Look through the data below and extract, unchanged, the lines from the one that contains "rings.append((p + t" to the one that contains "bpy.data.objects.remove(tmp)", both included.
··· Provided entries ···
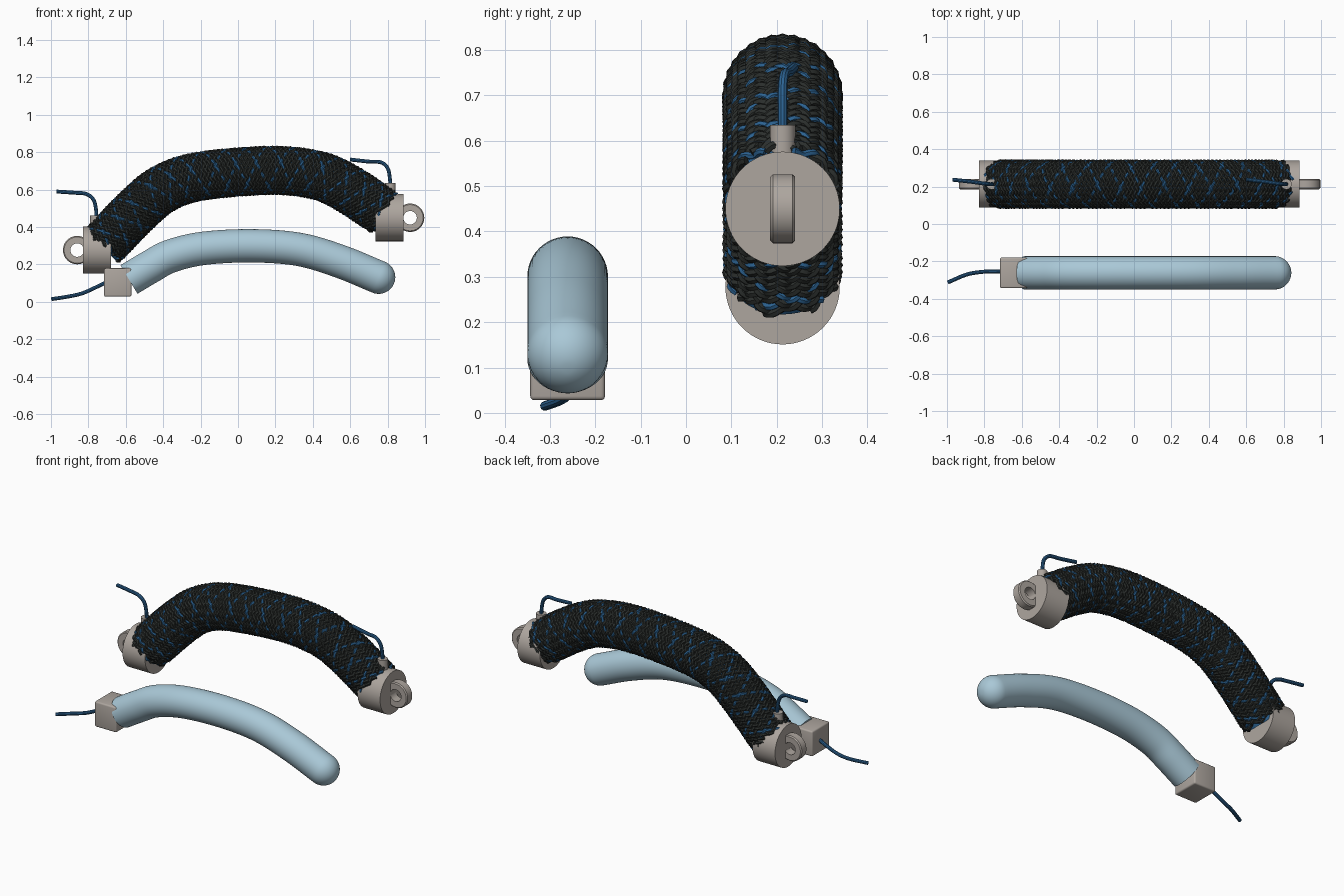
import bpy, bmesh, math, random
from mathutils import Vector, Matrix

random.seed(4)
if "Cube" in bpy.data.objects:
    bpy.data.objects.remove(bpy.data.objects["Cube"])


def material(name, rgb):
    m = bpy.data.materials.new(name)
    m.use_nodes = True
    m.diffuse_color = (*rgb, 1)
    m.node_tree.nodes["Principled BSDF"].inputs["Base Color"].default_value = (*rgb, 1)
    return m


GREY = material("warm grey", (0.42, 0.38, 0.345))
DARK = material("charcoal cord", (0.024, 0.028, 0.026))
BLUE = material("cable blue", (0.025, 0.125, 0.29))
PALE = material("pale blue", (0.40, 0.58, 0.68))


def add_object(name, bm, mat):
    bmesh.ops.recalc_face_normals(bm, faces=bm.faces)
    me = bpy.data.meshes.new(name)
    bm.to_mesh(me)
    bm.free()
    me.materials.append(mat)
    ob = bpy.data.objects.new(name, me)
    bpy.context.collection.objects.link(ob)
    bpy.ops.object.select_all(action="DESELECT")
    ob.select_set(True)
    bpy.context.view_layer.objects.active = ob
    bpy.ops.object.shade_smooth_by_angle(angle=math.radians(35))
    return ob


def smooth_path(points, count):
    """Evenly spaced points on a rounded curve through the given points."""
    p = [Vector(q) for q in points]
    p = [2 * p[0] - p[1]] + p + [2 * p[-1] - p[-2]]
    dense = []
    for a, b, c, d in zip(p, p[1:], p[2:], p[3:]):
        for k in range(40):
            t = k / 40
            dense.append(0.5 * (2 * b + (c - a) * t + (2 * a - 5 * b + 4 * c - d) * t ** 2
                                + (3 * b - a - 3 * c + d) * t ** 3))
    dense.append(p[-2])
    dist = [0]
    for a, b in zip(dense, dense[1:]):
        dist.append(dist[-1] + (b - a).length)
    out, j = [], 0
    for i in range(count):
        s = dist[-1] * i / (count - 1)
        while j < len(dense) - 2 and dist[j + 1] < s:
            j += 1
        f = (s - dist[j]) / (dist[j + 1] - dist[j])
        out.append(dense[j].lerp(dense[j + 1], f))
    return out


def frames(path):
    """Position, in-plane normal and tangent along an arch in the xz plane."""
    out = []
    for i, p in enumerate(path):
        t = (path[min(i + 1, len(path) - 1)] - path[max(i - 1, 0)]).normalized()
        out.append((p, Vector((-t.z, 0, t.x)), t))
    return out


SIDE = Vector((0, 1, 0))


def arch_tube(name, path, radius, mat, sides=40, dome=False):
    rings = [(p, n, radius) for p, n, t in frames(path)]
    if dome:
        p, n, t = frames(path)[-1]
        for k in range(1, 12):
            a = math.pi / 2 * k / 12
            rings.append((p + t * radius * math.sin(a), n, radius * math.cos(a)))
    bm = bmesh.new()
    loops = []
    for p, n, r in rings:
        loops.append([bm.verts.new(p + r * (n * math.cos(a) + SIDE * math.sin(a)))
                      for a in (math.tau * k / sides for k in range(sides))])
    for a, b in zip(loops, loops[1:]):
        for k in range(sides):
            m = (k + 1) % sides
            bm.faces.new((a[k], a[m], b[m], b[k]))
    bm.faces.new(loops[0])
    bm.faces.new(loops[-1])
    return add_object(name, bm, mat)


def cords(name, paths, radius, mat, resolution=1):
    """Round cords along lists of points, turned into one mesh."""
    cu = bpy.data.curves.new(name, "CURVE")
    cu.dimensions = "3D"
    cu.bevel_depth = radius
    cu.bevel_resolution = resolution
    cu.use_fill_caps = True
    for path in paths:
        sp = cu.splines.new("POLY")
        sp.points.add(len(path) - 1)
        sp.points.foreach_set("co", [c for p in path for c in (*p, 1)])
    tmp = bpy.data.objects.new(name + "_path", cu)
    bpy.context.collection.objects.link(tmp)
    dg = bpy.context.evaluated_depsgraph_get()
    me = bpy.data.meshes.new_from_object(tmp.evaluated_get(dg))
    bpy.data.objects.remove(tmp)
    bm = bmesh.new()
    bm.from_mesh(me)
    bpy.data.meshes.remove(me)
    return add_object(name, bm, mat)


def cylinder(name, centre, radius, depth, axis, mat, sides=48):
    bm = bmesh.new()
    turn = Vector((0, 0, 1)).rotation_difference(Vector(axis)).to_matrix().to_4x4()
    bmesh.ops.create_cone(bm, cap_ends=True, segments=sides, radius1=radius, radius2=radius,
                          depth=depth, matrix=Matrix.Translation(centre) @ turn)
    return add_object(name, bm, mat)


def eyelet(name, centre, outer, inner, width, mat, sides=48):
    """Flat ring with softened outer edges, hole along y."""
    e = 0.006
    h = width / 2
    profile = [(inner, -h), (outer - e, -h), (outer, e - h), (outer, h - e), (outer - e, h), (inner, h)]
    bm = bmesh.new()
    loops = []
    for k in range(sides):
        a = math.tau * k / sides
        loops.append([bm.verts.new(Vector(centre) + Vector((r * math.cos(a), y, r * math.sin(a))))
                      for r, y in profile])
    for a, b in zip(loops, loops[1:] + loops[:1]):
        for k in range(len(profile)):
            m = (k + 1) % len(profile)
            bm.faces.new((a[k], a[m], b[m], b[k]))
    return add_object(name, bm, mat)


# Braided actuator: blue liner under woven cords
Y = 0.213
ARCH = [(-0.73, Y, 0.295), (-0.53, Y, 0.50), (-0.39, Y, 0.61), (-0.2, Y, 0.672),
        (0.17, Y, 0.703), (0.41, Y, 0.68), (0.57, Y, 0.615), (0.79, Y, 0.472)]
arch_tube("braid_liner", smooth_path(ARCH, 60), 0.112, BLUE)

STRANDS, TURNS, STEPS = 16, 5, 480
spine = frames(smooth_path(ARCH, STEPS))
dark, blue = [], []
for way in (1, -1):
    for s in range(STRANDS):
        path = []
        first, last = random.randint(0, 12), STEPS - random.randint(0, 12)
        for i in range(first, last):
            p, n, t = spine[i]
            a = math.tau * (s / STRANDS + way * TURNS * i / STEPS)
            r = 0.119 + way * 0.005 * math.cos(STRANDS * a)
            path.append(p + r * (n * math.cos(a) + SIDE * math.sin(a)))
        (blue if s % 5 == 0 and s < 15 else dark).append(path)
cords("dark_braid", dark, 0.0095, DARK)
cords("blue_braid", blue, 0.008, BLUE)

# End caps, eyelets, cable ports
for side, cap_x, eye_x, port_x, z in (("right", -0.755, -0.86, -0.762, 0.277),
                                      ("left", 0.81, 0.92, 0.815, 0.45)):
    cylinder(side + "_end_cap", (cap_x, Y, z), 0.126, 0.15, (1, 0, 0), GREY, 64)
    eyelet(side + "_eyelet", (eye_x, Y, z), 0.076, 0.036, 0.055, GREY)
    cylinder(side + "_cable_port", (port_x, Y, z + 0.145), 0.028, 0.08, (0, 0, 1), GREY, 32)

# Cables
CABLES = {
    "right_cable": [(-0.757, Y, 0.44), (-0.76, Y, 0.50), (-0.775, Y, 0.55), (-0.815, 0.218, 0.578),
                    (-0.88, 0.227, 0.584), (-0.97, 0.237, 0.59)],
    "left_cable": [(0.815, Y, 0.60), (0.812, Y, 0.66), (0.80, Y, 0.715), (0.765, 0.217, 0.746),
                   (0.70, 0.226, 0.75), (0.60, 0.238, 0.761)],
    "sensor_cable": [(-0.69, -0.255, 0.112), (-0.76, -0.253, 0.078), (-0.83, -0.258, 0.047),
                     (-0.90, -0.272, 0.03), (-0.995, -0.312, 0.015)],
}
for name, pts in CABLES.items():
    cords(name, [smooth_path(pts, 40)], 0.0105, BLUE, 3)

# Smooth soft tube with a domed tip
V = -0.261
TUBE = [(-0.583, V, 0.12), (-0.47, V, 0.187), (-0.36, V, 0.245), (-0.18, V, 0.287), (0.08, V, 0.30),
        (0.33, V, 0.28), (0.55, V, 0.215), (0.752, V, 0.132)]
arch_tube("soft_tube", smooth_path(TUBE, 60), 0.089, PALE, 48, dome=True)

# Connector block
bm = bmesh.new()
bmesh.ops.create_cube(bm, size=1, matrix=Matrix.Translation((-0.643, V, 0.104))
                      @ Matrix.Diagonal((0.146, 0.165, 0.152, 1)))
bmesh.ops.bevel(bm, geom=bm.edges[:], offset=0.009, segments=3, profile=0.5, affect="EDGES")
add_object("connector_block", bm, GREY)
···
» Result of this task
            rings.append((p + t * radius * math.sin(a), n, radius * math.cos(a)))
    bm = bmesh.new()
    loops = []
    for p, n, r in rings:
        loops.append([bm.verts.new(p + r * (n * math.cos(a) + SIDE * math.sin(a)))
                      for a in (math.tau * k / sides for k in range(sides))])
    for a, b in zip(loops, loops[1:]):
        for k in range(sides):
            m = (k + 1) % sides
            bm.faces.new((a[k], a[m], b[m], b[k]))
    bm.faces.new(loops[0])
    bm.faces.new(loops[-1])
    return add_object(name, bm, mat)


def cords(name, paths, radius, mat, resolution=1):
    """Round cords along lists of points, turned into one mesh."""
    cu = bpy.data.curves.new(name, "CURVE")
    cu.dimensions = "3D"
    cu.bevel_depth = radius
    cu.bevel_resolution = resolution
    cu.use_fill_caps = True
    for path in paths:
        sp = cu.splines.new("POLY")
        sp.points.add(len(path) - 1)
        sp.points.foreach_set("co", [c for p in path for c in (*p, 1)])
    tmp = bpy.data.objects.new(name + "_path", cu)
    bpy.context.collection.objects.link(tmp)
    dg = bpy.context.evaluated_depsgraph_get()
    me = bpy.data.meshes.new_from_object(tmp.evaluated_get(dg))
    bpy.data.objects.remove(tmp)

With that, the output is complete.